Records provided Start Marker

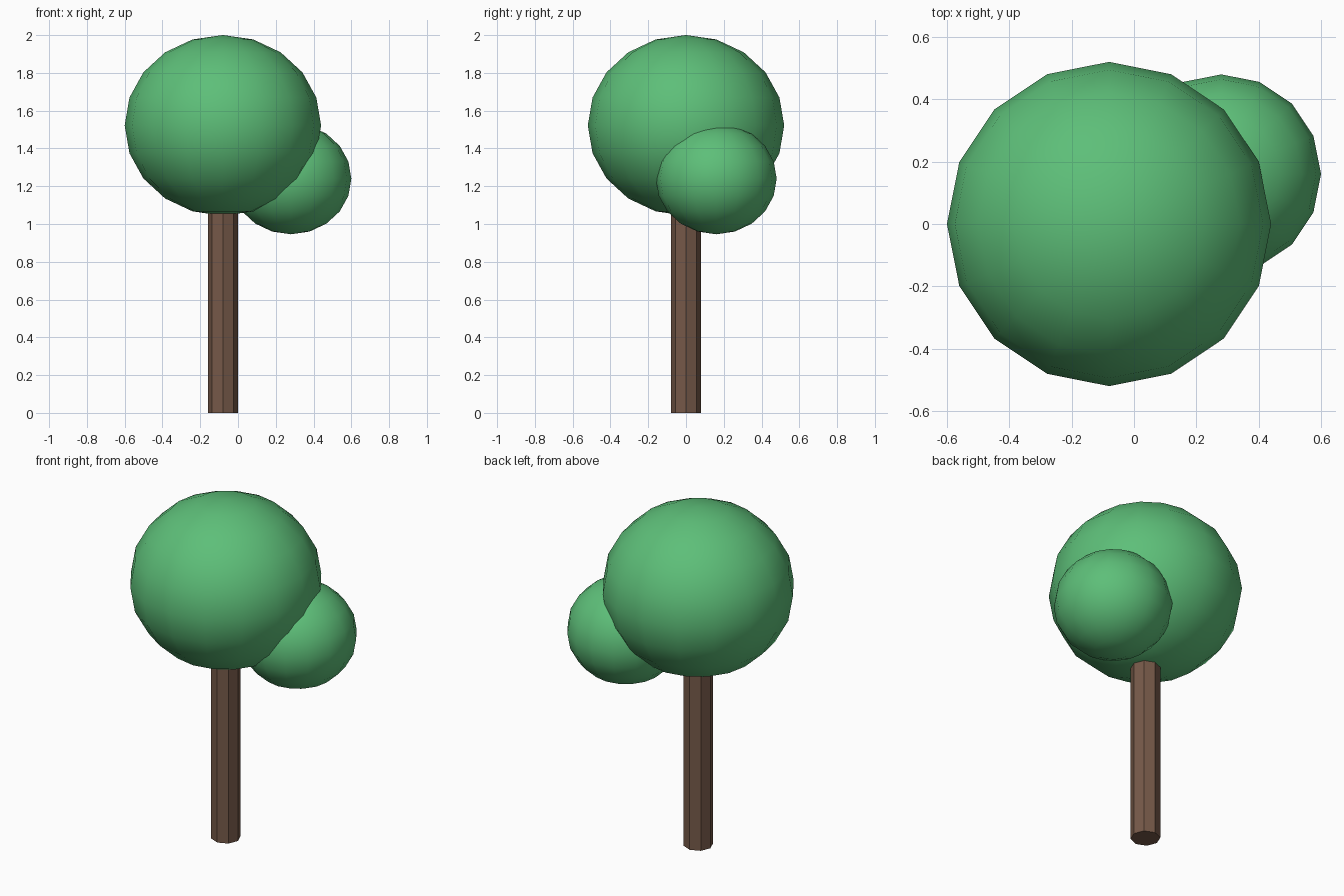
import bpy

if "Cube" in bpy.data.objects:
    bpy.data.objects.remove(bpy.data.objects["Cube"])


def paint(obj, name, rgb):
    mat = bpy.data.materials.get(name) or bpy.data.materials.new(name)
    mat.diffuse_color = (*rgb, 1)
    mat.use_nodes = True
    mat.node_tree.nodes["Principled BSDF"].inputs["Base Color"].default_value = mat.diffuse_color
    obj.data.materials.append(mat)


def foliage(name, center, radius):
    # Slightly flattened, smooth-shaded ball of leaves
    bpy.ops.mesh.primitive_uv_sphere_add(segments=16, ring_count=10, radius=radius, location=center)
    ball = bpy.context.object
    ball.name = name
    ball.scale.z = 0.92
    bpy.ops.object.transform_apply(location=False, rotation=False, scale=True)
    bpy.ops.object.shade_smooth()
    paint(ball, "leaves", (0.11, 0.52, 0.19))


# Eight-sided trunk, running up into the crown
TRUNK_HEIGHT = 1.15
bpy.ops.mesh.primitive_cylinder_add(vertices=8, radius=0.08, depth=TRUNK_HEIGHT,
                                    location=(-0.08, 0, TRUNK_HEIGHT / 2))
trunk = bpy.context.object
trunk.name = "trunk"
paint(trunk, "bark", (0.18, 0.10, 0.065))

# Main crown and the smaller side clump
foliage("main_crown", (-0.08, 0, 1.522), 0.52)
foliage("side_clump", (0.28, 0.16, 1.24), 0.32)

Records provided End Marker

Above are the records; copy exactly the lines from the one with "0, 1.522), 0.52)" through the final line.

- Final answer -
foliage("main_crown", (-0.08, 0, 1.522), 0.52)
foliage("side_clump", (0.28, 0.16, 1.24), 0.32)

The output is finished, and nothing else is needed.